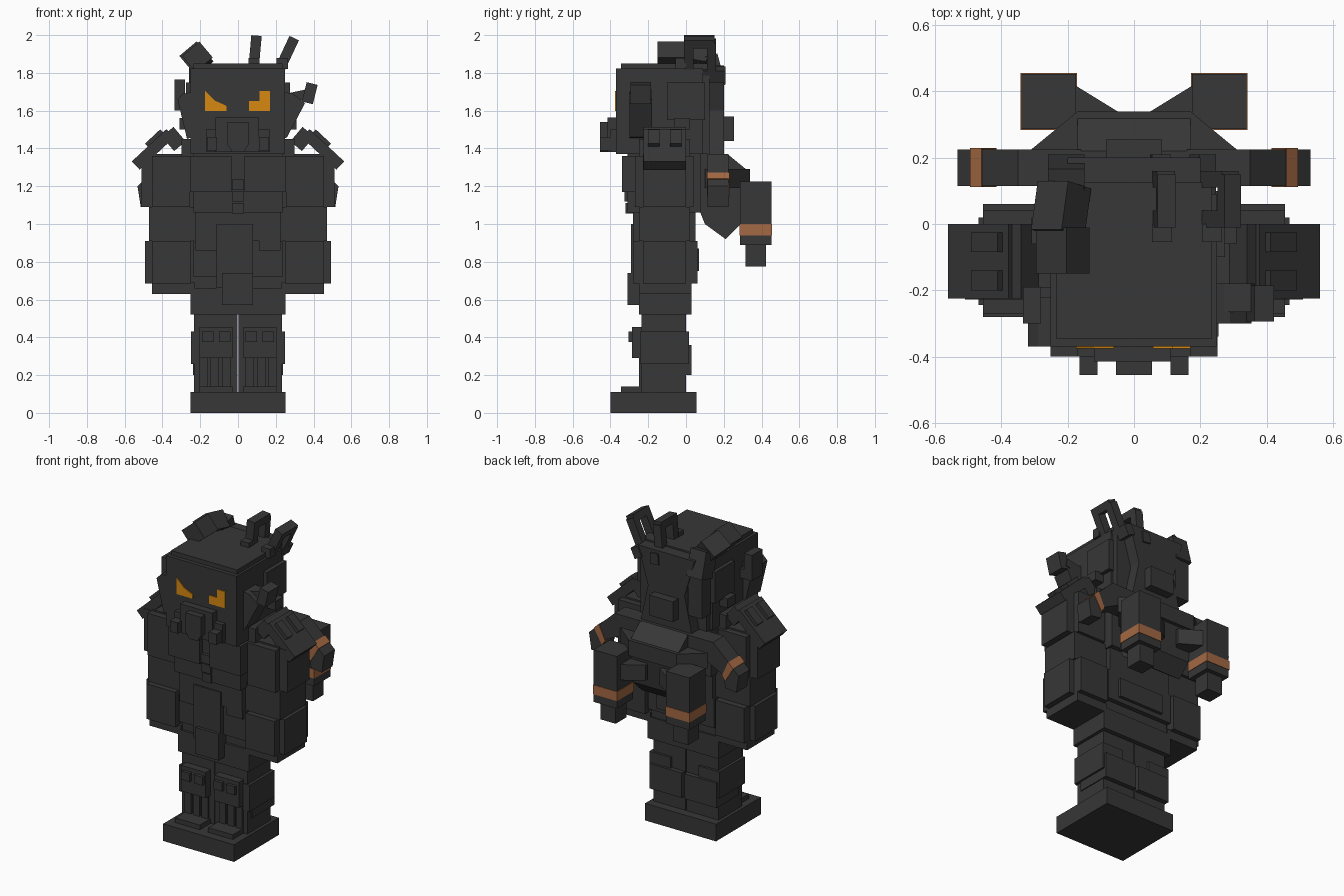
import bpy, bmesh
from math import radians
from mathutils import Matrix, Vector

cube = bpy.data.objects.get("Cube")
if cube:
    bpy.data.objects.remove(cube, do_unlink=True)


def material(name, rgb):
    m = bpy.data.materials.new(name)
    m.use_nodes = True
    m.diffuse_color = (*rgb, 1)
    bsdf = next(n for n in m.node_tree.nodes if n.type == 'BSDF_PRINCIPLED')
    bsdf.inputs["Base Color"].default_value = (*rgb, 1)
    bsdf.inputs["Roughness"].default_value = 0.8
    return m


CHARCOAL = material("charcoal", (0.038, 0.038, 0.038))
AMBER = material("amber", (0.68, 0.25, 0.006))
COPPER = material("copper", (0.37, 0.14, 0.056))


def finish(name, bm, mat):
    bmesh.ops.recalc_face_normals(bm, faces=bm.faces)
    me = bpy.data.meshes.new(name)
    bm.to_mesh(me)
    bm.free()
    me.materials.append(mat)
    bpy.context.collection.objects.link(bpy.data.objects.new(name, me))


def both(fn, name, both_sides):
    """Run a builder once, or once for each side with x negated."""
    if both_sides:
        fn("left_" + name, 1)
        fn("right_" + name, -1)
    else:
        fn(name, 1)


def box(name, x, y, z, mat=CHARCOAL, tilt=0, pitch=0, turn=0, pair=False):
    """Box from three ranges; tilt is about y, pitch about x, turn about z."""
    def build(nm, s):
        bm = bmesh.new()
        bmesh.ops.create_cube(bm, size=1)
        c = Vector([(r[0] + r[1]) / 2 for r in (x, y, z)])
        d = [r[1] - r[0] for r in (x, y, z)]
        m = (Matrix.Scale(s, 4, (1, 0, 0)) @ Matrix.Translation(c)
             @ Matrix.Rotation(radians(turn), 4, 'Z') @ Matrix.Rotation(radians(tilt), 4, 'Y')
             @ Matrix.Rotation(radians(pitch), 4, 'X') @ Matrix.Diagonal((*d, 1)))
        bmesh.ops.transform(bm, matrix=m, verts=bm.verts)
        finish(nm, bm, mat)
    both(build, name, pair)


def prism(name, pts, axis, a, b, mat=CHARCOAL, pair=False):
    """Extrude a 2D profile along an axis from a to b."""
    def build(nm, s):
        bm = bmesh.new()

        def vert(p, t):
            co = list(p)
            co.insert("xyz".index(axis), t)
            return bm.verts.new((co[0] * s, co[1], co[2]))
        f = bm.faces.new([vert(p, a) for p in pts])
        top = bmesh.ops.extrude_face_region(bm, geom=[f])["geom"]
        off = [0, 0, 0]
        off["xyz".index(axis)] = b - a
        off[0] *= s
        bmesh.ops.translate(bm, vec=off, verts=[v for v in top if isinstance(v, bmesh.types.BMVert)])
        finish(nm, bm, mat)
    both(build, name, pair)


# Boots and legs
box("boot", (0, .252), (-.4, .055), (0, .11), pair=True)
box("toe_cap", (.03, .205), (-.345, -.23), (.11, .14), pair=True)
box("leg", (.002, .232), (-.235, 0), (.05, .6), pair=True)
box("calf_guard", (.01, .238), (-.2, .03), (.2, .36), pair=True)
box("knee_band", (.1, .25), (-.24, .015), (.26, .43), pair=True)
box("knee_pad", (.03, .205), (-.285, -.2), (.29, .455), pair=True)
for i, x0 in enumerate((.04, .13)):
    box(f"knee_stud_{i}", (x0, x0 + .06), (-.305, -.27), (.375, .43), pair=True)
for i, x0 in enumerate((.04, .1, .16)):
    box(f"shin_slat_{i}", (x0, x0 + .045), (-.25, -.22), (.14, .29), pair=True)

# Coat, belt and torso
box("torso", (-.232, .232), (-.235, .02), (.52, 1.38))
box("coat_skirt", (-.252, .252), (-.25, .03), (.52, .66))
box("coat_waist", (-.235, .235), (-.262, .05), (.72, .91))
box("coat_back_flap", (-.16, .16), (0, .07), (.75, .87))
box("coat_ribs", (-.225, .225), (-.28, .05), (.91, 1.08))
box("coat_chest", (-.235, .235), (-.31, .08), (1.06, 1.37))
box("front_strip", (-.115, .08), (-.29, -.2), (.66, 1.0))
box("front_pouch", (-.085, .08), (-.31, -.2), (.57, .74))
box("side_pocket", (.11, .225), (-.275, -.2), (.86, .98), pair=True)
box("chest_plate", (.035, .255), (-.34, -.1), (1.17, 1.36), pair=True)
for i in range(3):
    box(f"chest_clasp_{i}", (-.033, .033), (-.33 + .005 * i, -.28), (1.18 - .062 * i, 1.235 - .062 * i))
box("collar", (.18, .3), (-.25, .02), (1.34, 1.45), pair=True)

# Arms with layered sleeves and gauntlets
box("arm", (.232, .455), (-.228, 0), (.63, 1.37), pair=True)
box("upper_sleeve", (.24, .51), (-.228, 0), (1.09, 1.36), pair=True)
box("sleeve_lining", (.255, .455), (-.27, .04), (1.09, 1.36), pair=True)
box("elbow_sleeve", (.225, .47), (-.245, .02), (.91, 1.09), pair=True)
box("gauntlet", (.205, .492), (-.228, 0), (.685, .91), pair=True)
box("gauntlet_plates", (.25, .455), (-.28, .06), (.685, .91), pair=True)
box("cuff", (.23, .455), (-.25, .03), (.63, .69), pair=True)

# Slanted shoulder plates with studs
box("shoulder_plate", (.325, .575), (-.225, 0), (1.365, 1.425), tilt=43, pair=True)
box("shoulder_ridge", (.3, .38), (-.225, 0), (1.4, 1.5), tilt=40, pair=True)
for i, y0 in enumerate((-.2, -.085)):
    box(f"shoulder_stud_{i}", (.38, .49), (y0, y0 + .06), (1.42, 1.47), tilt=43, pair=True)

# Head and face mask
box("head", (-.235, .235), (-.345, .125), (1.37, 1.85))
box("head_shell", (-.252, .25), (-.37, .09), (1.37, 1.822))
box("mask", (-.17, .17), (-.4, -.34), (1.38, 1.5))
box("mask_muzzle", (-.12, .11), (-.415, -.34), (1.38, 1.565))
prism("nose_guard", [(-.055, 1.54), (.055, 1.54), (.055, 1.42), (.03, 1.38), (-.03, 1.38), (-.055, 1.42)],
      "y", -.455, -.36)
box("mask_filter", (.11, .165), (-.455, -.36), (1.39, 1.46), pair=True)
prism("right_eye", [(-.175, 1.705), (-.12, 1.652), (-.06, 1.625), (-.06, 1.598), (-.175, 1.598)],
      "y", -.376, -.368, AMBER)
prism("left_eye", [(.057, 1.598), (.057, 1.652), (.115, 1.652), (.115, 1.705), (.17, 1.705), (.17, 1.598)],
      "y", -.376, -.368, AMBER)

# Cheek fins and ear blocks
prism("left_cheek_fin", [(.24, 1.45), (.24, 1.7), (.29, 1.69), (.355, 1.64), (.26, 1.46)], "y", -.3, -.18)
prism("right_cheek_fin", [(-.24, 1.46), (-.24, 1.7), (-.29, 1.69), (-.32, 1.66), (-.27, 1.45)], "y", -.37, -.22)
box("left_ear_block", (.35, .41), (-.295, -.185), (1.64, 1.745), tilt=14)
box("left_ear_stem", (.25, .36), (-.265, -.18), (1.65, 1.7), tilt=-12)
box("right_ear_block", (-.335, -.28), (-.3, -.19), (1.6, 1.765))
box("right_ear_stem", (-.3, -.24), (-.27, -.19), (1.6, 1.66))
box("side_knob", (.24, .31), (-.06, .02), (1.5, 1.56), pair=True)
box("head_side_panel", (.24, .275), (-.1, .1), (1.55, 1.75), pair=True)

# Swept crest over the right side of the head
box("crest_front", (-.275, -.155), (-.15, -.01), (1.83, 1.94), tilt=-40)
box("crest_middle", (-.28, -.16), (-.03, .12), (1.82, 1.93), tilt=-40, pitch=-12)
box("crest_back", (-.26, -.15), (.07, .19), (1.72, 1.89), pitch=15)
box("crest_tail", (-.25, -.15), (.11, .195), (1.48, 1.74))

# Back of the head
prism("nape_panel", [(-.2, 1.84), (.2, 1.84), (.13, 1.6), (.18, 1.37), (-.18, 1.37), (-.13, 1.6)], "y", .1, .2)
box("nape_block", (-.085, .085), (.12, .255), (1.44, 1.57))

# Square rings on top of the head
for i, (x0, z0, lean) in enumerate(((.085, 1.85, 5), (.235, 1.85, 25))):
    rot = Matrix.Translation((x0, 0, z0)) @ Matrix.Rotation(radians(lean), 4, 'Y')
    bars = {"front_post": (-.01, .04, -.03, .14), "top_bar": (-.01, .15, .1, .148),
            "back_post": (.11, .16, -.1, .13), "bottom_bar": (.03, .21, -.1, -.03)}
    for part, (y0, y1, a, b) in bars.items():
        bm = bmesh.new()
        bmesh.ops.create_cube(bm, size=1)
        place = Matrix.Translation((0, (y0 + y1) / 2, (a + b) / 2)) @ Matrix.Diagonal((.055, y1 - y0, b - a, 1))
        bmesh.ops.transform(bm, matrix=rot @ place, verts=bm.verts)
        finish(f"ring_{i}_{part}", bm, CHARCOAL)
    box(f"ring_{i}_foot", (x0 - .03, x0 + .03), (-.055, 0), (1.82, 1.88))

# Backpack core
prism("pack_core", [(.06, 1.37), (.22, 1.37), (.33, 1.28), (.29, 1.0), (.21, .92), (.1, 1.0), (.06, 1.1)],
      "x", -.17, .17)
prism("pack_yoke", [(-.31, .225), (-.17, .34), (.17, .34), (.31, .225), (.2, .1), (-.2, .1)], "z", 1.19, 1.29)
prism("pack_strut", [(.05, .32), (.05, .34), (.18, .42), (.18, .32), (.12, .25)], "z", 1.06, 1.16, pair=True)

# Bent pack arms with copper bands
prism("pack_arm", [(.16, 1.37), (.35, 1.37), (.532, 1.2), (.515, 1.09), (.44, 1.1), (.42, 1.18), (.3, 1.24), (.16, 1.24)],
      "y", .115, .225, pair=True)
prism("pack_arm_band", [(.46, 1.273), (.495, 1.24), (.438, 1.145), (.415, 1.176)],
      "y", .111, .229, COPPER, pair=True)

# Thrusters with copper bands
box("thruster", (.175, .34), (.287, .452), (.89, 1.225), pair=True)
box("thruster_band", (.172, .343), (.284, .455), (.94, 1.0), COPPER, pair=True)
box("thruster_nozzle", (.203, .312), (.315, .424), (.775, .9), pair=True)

---

### Action item
If a line in the data contains the string "faces", count it, then give the total and nothing else.

### Task answer
2